Breton and Várhelyi will have their confirmation hearings next Wednesday and Thursday in the European Parliament in Brussels. Many MEPs are not happy with Macron’s choice. Unlike Goulard, Breton has no EU experience and is considered far more conservative than the previous nominee. He is nominated for the same vast internal market portfolio as Goulard was and there are still concerns that his position will be too powerful. There have also been questions about his current job as CEO of technology company Atos. He reportedly owns about €34 million worth of shares in the company, which he would be regulating as part of his new job.

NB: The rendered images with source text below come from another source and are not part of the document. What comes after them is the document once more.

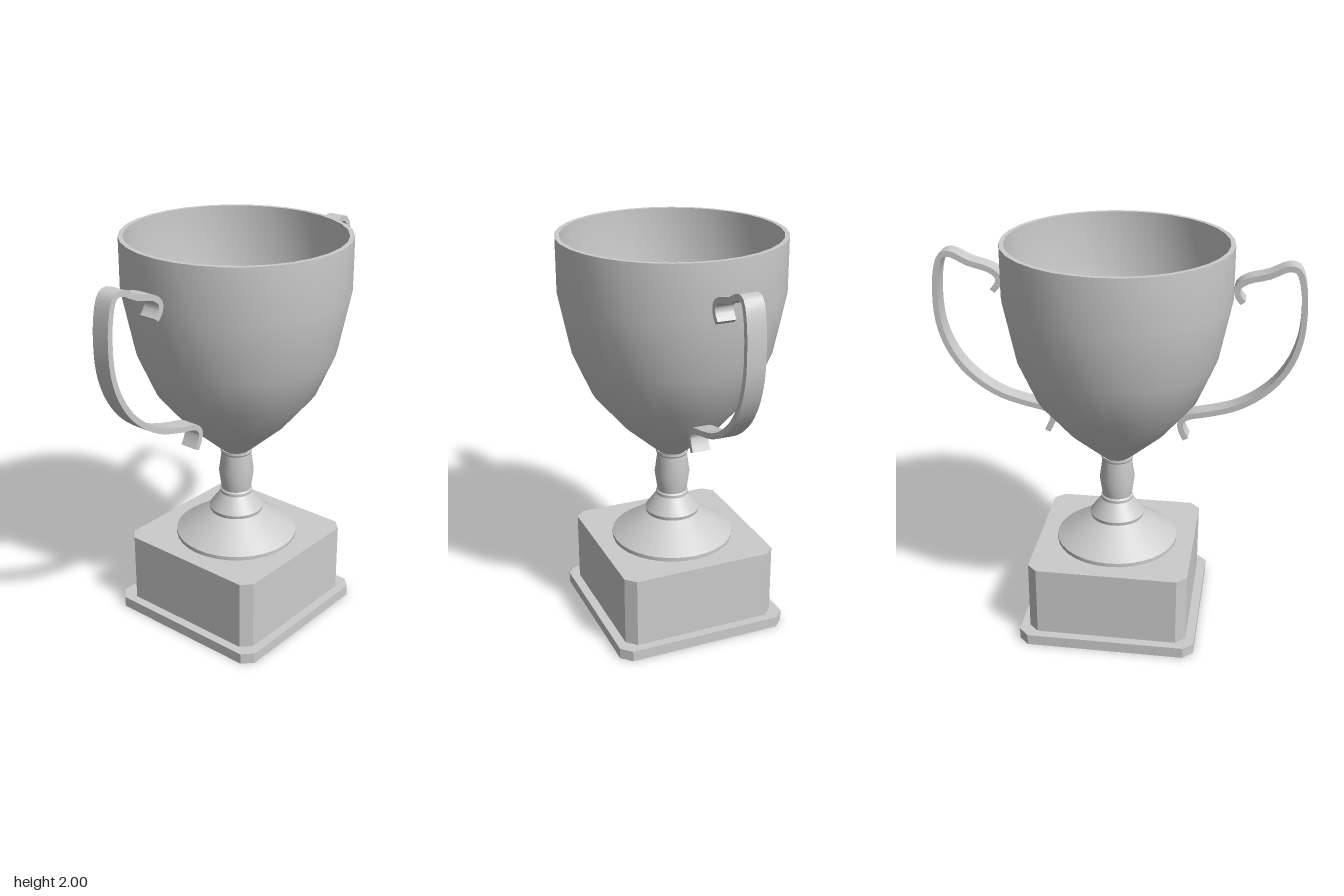
import * as THREE from 'three';
import { toCreasedNormals } from 'three/addons/utils/BufferGeometryUtils.js';

const silver = new THREE.MeshStandardMaterial({ color: 0xcccccc });
silver.name = 'silver';

function part(name, geometry) {
  const mesh = new THREE.Mesh(geometry, silver);
  mesh.name = name;
  return mesh;
}

const points = (pairs) => pairs.map(([x, y]) => new THREE.Vector2(x, y));

// Turned part; creases stay sharp above the given angle
function turned(name, profile, crease = 0.55) {
  return part(name, toCreasedNormals(new THREE.LatheGeometry(points(profile), 32), crease));
}

// Square block with cut corners
function block(name, half, cut, bottom, top) {
  const h = half, c = half - cut;
  const shape = new THREE.Shape(points([
    [c, -h], [h, -c], [h, c], [c, h], [-c, h], [-h, c], [-h, -c], [-c, -h],
  ]));
  const geometry = new THREE.ExtrudeGeometry(shape, { depth: top - bottom, bevelEnabled: false });
  geometry.rotateX(-Math.PI / 2).translate(0, bottom, 0);
  return part(name, geometry);
}

// Flat strap bent along a curve, mirrored by side
function handle(name, side) {
  const path = new THREE.CatmullRomCurve3([
    [0.596, 1.742], [0.57, 1.775], [0.568, 1.815], [0.61, 1.848], [0.71, 1.876], [0.80, 1.916],
    [0.84, 1.905], [0.868, 1.83], [0.88, 1.7], [0.872, 1.57], [0.835, 1.45], [0.765, 1.34],
    [0.67, 1.255], [0.57, 1.2], [0.45, 1.165], [0.345, 1.138], [0.318, 1.105], [0.325, 1.065],
    [0.346, 1.022],
  ].map(([x, y]) => new THREE.Vector3(x * side, y, 0)), false, 'centripetal');
  const outer = [], inner = [], steps = 54, t = 0.014;
  for (let i = 0; i <= steps; i++) {
    const p = path.getPoint(i / steps), d = path.getTangent(i / steps);
    outer.push(new THREE.Vector2(p.x - d.y * t, p.y + d.x * t));
    inner.unshift(new THREE.Vector2(p.x + d.y * t, p.y - d.x * t));
  }
  const shape = new THREE.Shape([...outer, ...inner]);
  const geometry = new THREE.ExtrudeGeometry(shape, { depth: 0.09, bevelEnabled: false });
  geometry.translate(0, 0, -0.045);
  return part(name, toCreasedNormals(geometry, 0.7));
}

export function createModel() {
  const group = new THREE.Group();
  group.name = 'trophyCup';

  // Plinth
  group.add(block('plinthFoot', 0.445, 0.05, 0, 0.055));
  group.add(block('plinth', 0.4, 0.048, 0.055, 0.415));

  // Foot and stem
  group.add(turned('foot', [
    [0.31, 0.415], [0.31, 0.435], [0.235, 0.485], [0.135, 0.552],
  ]));
  group.add(turned('collar', [
    [0.135, 0.552], [0.138, 0.57], [0.12, 0.595], [0.08, 0.65],
  ]));
  group.add(turned('stem', [
    [0.07, 0.645], [0.082, 0.65], [0.082, 0.665], [0.075, 0.672], [0.089, 0.77],
    [0.075, 0.872], [0.08, 0.88], [0.08, 0.895],
  ]));

  // Hollow bowl with a flat rim
  group.add(turned('bowlOutside', [
    [0.07, 0.89], [0.25, 1.05], [0.4, 1.23], [0.49, 1.44], [0.55, 1.74], [0.55, 2],
  ], 0.7));
  group.add(turned('bowlRim', [[0.55, 2], [0.527, 2]]));
  group.add(turned('bowlInside', [
    [0.527, 2], [0.527, 1.745], [0.468, 1.45], [0.38, 1.245], [0.235, 1.07], [0.06, 0.915],
  ], 0.7));
  group.add(turned('bowlFloor', [[0.06, 0.915], [0, 0.915]]));

  // Handles
  group.add(handle('leftHandle', 1), handle('rightHandle', -1));

  return group;
}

MEPs say they are preparing some tough questions for him. It’s highly unlikely they would reject him, after having already rejected one French nominee, but they may hold up his appointment for several weeks.
Romania has still not put forward a replacement, because since the original nomination was made the government of Prime Minister Viorica Dăncilă has collapsed. That hasn’t stopped her from putting someone forward anyway—the Socialist MEP Victor Negrescu. But Romanian President Klaus Iohannis is challenging her right to do this, arguing that because the government has fallen, it is now his responsibility. He reportedly wants to nominate Liberal MEP Siegfried Muresan.
Meanwhile, there are reports in London that Johnson may refuse to nominate a new commissioner—fearful that it would suggest to the British public ahead of December 12 election that the UK is not leaving the EU. Lawyers at the commission are looking to see if there is any way around the rule that there must be one commissioner from each EU member state.
None of this, from the Spitzenkandidat fight to the Romanian chaos to the Brexit meltdown, is von der Leyen’s fault. But she has found herself seriously hampered by all of it before her tenure has even begun. And her inability to react robustly to the unfolding situation has many in Brussels questioning her fitness for the job. This is unnerving for her team, considering she still has to survive a second confirmation vote, along with her whole college of 28 commissioners, in the European Parliament.
Another Brexit Delay
The other major event meant to take place tomorrow was Brexit. But after Boris Johnson failed to ram his renegotiated Brexit deal through the British parliament in record time, MPs voted this to call an election for December 12. The EU granted an extension of three months, until 31 January 2020, even before that vote.
This is the third time the UK has requested, and the EU granted, an extension to the Brexit deadline which was originally supposed to be at the end of March. The continuing extensions have left everyone exasperated.
French President Emmanuel Macron reportedly came close to vetoing the request for extension—delivered by Johnson under duress (or so he pretended) because of a piece of UK legislation requiring him to do so. On the EU side, there is a strong desire for the UK to leave as quickly as possible, but in an orderly fashion. People in Brussels are tired of having the Brexit issue hijack European summits and slowing the EU agenda. “As much as I hate Johnson, I have to say I hope he wins a majority in December because it would mean the British are finally gone,” admitted one EU civil servant in Brussels.
But the divisions in the UK are making that exit seem almost impossible. Polls currently point to a resounding victory for Johnson, but they were also predicting that ahead of his predecessor Theresa May’s snap election in June 2017. May ended up losing her majority in that election. An inconclusive result could mean months of more uncertainty and possibly in a second referendum being called.
The European Union is ending 2019 in a state of paralysis. With the start of both the new commission and the new EU of 27 delayed until 2020, decisive action in Brussels seems as far away as ever. It is certainly not where Emmanuel Macron wanted to see the EU two years into a presidency. The European renaissance, which he and the many people who believed in him, had hoped for, seems still some way off.